French employers should be more than usually careful when drafting restrictive covenants in light of a recent decision of the French Supreme Court.
In Sodexho v Roinet the Court confirmed that any clause purporting to restrict the ability of a former employee to solicit clients and customers post-termination must be accompanied by a compensation payment in order to be valid. In this particular case the ex-employee was a chef whose ex-employer, Sodexho, was trying to stop him working for any of its customers for two years within a 130 kilometre radius of his former place of work. The Court held that this amounted to a restraint on the chef’s ability to work and ordered the employer to pay €30,000 by way of compensation.

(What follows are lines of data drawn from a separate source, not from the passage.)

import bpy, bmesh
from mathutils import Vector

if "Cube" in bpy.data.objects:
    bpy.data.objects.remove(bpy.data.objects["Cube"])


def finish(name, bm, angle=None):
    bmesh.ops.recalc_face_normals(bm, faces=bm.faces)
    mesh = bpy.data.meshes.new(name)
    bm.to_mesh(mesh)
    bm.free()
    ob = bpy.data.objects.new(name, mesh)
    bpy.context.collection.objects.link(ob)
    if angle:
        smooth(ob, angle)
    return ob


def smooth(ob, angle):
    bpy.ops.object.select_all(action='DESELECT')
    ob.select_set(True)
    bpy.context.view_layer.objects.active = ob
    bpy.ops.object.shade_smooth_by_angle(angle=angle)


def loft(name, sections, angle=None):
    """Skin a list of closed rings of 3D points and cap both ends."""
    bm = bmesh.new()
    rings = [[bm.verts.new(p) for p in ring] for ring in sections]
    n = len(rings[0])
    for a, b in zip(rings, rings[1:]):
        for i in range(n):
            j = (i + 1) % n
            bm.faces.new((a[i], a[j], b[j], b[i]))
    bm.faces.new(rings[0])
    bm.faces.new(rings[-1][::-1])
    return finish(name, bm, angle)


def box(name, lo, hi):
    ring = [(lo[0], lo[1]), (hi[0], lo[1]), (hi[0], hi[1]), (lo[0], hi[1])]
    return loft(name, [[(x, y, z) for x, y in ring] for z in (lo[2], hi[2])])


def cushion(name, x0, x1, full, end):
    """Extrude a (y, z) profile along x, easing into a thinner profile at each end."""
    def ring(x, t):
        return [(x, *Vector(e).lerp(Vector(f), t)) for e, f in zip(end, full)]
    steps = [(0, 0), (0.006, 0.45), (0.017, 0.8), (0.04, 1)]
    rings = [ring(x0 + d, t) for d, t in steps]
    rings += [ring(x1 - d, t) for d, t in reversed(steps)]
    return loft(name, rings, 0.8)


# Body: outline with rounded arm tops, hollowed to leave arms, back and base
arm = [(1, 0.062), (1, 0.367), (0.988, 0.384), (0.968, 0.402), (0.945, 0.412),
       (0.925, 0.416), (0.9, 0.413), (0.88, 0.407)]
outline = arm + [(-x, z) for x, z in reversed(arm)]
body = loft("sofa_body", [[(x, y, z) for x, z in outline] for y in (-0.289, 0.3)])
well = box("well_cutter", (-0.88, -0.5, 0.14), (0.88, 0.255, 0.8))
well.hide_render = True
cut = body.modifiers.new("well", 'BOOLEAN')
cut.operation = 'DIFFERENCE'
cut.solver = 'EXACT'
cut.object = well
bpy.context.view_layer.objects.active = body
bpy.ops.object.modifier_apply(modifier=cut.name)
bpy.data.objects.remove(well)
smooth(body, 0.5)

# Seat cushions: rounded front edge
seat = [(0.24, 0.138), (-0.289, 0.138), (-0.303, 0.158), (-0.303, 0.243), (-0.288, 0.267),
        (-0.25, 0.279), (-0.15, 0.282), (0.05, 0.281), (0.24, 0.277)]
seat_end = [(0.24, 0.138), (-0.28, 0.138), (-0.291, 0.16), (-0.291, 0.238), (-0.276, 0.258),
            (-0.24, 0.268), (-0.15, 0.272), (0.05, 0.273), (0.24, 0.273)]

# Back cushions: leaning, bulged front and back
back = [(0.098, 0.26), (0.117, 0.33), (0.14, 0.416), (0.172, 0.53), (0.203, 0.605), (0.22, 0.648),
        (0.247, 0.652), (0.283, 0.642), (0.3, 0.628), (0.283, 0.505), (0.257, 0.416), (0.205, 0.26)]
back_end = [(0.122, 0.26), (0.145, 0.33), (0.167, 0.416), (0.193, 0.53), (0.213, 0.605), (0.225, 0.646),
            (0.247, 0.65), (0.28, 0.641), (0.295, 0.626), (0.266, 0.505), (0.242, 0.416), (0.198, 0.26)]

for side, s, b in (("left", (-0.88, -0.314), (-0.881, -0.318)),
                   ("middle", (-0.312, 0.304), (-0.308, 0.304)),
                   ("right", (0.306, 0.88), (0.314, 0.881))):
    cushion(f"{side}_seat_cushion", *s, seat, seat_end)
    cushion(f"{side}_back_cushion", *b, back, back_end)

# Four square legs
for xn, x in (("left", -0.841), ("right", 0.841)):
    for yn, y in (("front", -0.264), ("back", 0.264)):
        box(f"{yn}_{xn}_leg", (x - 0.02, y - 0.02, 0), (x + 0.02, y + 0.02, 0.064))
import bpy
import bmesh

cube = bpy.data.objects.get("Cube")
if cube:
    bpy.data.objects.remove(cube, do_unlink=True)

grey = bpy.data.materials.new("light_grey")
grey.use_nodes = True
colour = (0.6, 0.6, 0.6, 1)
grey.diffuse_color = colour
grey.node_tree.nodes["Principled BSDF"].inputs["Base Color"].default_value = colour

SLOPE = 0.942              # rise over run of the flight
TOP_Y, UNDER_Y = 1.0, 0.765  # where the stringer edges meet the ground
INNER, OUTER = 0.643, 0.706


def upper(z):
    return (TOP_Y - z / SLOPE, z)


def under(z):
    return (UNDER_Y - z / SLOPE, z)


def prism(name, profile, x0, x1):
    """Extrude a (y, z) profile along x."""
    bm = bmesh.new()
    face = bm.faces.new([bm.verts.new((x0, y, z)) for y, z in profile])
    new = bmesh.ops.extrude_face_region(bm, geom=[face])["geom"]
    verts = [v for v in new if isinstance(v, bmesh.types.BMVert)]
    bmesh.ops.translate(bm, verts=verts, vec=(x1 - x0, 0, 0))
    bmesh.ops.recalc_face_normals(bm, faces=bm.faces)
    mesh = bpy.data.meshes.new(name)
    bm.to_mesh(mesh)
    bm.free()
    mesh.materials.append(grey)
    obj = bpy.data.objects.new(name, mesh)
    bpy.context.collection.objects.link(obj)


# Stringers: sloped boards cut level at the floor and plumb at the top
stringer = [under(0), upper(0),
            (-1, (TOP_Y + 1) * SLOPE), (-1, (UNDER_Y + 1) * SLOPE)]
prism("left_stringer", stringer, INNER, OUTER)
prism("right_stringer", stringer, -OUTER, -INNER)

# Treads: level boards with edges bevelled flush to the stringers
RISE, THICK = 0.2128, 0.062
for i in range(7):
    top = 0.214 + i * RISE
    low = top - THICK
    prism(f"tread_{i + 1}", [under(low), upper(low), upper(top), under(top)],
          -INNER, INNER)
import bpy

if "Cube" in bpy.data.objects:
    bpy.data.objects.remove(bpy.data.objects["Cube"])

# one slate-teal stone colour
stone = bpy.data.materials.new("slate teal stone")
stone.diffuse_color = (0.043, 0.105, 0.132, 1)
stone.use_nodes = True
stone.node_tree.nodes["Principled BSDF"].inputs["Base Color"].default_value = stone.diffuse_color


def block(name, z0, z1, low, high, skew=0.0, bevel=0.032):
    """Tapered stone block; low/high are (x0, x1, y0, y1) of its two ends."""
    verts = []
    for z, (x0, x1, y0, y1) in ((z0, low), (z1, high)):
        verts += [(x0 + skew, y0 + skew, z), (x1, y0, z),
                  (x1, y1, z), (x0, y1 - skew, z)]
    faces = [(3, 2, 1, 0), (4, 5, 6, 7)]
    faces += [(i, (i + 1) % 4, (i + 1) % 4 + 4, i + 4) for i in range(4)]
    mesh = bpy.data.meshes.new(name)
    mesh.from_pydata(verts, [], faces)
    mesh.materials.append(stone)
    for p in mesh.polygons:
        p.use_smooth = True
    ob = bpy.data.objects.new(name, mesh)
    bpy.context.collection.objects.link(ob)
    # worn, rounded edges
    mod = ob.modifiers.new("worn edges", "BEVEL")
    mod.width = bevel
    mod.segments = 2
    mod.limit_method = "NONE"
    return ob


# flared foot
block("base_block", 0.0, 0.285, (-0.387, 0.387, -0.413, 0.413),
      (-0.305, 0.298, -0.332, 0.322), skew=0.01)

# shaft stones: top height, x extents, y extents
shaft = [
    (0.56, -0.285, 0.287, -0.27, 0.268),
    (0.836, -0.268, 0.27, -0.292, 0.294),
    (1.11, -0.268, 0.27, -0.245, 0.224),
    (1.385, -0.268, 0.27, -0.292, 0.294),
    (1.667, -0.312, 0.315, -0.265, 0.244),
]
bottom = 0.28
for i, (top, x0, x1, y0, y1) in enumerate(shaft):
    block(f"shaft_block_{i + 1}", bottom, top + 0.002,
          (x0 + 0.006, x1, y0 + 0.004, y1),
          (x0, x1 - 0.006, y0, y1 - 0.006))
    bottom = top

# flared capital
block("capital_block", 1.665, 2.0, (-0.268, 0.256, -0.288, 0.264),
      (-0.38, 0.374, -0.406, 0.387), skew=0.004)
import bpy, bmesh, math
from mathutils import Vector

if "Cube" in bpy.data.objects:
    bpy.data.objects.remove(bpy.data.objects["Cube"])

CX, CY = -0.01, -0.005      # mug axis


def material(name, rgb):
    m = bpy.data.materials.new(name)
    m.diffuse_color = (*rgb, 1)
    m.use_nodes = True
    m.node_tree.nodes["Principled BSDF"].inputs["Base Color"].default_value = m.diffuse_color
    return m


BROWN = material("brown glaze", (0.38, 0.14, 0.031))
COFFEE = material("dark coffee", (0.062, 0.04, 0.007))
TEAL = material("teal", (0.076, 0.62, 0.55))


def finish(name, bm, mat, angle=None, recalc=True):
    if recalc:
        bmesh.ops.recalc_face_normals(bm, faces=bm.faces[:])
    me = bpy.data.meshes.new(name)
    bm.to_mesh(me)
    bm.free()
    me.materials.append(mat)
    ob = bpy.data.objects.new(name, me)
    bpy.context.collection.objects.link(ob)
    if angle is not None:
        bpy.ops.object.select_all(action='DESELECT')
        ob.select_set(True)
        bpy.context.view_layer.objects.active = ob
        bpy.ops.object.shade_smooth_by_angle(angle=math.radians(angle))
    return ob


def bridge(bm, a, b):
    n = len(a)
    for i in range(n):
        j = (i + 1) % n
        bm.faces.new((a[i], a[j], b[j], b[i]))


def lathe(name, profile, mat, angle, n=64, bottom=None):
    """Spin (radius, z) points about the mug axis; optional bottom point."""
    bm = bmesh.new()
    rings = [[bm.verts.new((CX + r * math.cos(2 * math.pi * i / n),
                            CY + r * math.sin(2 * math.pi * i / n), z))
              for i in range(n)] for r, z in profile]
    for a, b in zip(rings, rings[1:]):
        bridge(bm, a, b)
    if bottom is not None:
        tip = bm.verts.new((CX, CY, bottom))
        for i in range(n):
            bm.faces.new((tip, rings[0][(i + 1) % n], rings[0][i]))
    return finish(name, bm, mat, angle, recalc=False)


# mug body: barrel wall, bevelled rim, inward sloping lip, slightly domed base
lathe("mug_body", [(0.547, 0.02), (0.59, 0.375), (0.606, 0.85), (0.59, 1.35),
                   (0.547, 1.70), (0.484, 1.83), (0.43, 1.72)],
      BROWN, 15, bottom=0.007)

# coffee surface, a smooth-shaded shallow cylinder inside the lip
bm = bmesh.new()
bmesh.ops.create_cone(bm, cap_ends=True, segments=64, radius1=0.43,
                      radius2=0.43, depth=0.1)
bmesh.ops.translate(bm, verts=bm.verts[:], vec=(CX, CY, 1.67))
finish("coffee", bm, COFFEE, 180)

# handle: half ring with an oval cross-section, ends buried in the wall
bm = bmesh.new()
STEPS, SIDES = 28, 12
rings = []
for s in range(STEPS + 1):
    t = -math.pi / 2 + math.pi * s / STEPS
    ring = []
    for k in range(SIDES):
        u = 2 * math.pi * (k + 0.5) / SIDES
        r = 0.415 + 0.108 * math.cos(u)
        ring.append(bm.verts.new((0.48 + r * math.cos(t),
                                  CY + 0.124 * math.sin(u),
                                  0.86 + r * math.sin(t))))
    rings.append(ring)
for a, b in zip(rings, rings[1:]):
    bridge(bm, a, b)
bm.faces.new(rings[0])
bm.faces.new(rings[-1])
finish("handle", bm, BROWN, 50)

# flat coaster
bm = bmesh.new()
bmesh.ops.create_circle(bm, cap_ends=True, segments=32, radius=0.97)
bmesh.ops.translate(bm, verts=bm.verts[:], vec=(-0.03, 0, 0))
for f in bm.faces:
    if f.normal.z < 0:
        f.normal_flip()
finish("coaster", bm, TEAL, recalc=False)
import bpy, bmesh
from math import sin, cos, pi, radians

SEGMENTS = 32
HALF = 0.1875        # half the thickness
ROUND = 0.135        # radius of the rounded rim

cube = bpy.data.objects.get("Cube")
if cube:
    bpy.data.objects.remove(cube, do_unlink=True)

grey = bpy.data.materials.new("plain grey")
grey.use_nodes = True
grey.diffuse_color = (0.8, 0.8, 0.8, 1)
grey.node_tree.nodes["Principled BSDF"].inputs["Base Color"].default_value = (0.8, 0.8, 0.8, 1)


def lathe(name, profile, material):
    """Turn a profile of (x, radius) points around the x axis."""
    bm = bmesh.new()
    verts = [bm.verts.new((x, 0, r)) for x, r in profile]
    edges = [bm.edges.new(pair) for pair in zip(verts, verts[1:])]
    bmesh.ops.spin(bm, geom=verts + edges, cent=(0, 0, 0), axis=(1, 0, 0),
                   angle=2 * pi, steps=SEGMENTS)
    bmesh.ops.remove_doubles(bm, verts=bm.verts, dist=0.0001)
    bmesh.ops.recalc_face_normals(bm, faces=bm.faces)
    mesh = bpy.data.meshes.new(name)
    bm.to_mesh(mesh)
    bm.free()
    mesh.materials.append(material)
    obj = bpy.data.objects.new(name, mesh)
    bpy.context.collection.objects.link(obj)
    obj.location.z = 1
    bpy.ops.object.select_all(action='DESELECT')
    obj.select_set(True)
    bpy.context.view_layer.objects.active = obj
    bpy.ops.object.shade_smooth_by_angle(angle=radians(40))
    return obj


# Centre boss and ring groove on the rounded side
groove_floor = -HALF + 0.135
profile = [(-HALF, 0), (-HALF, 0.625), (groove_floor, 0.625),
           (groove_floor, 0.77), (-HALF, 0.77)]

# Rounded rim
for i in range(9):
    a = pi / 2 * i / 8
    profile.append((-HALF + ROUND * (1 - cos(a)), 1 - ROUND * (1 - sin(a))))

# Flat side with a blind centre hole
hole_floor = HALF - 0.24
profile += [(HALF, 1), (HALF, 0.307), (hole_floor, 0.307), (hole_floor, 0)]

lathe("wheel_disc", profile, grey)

The Supreme Court’s decision is in line with an earlier decision in 2002 (Salembier v La Mondiale, Moline v MSAS Cargo International and Barbier v Maine Agri SA) in which it held that non-competition clauses will only be enforceable if accompanied by a financial payment to compensate the ex-employee for the restriction on his ability to work and earn a living.
There is very little case law available on what constitutes an appropriate level of compensation but collective agreements typically set the level at between 33 and 50% of an employee’s monthly salary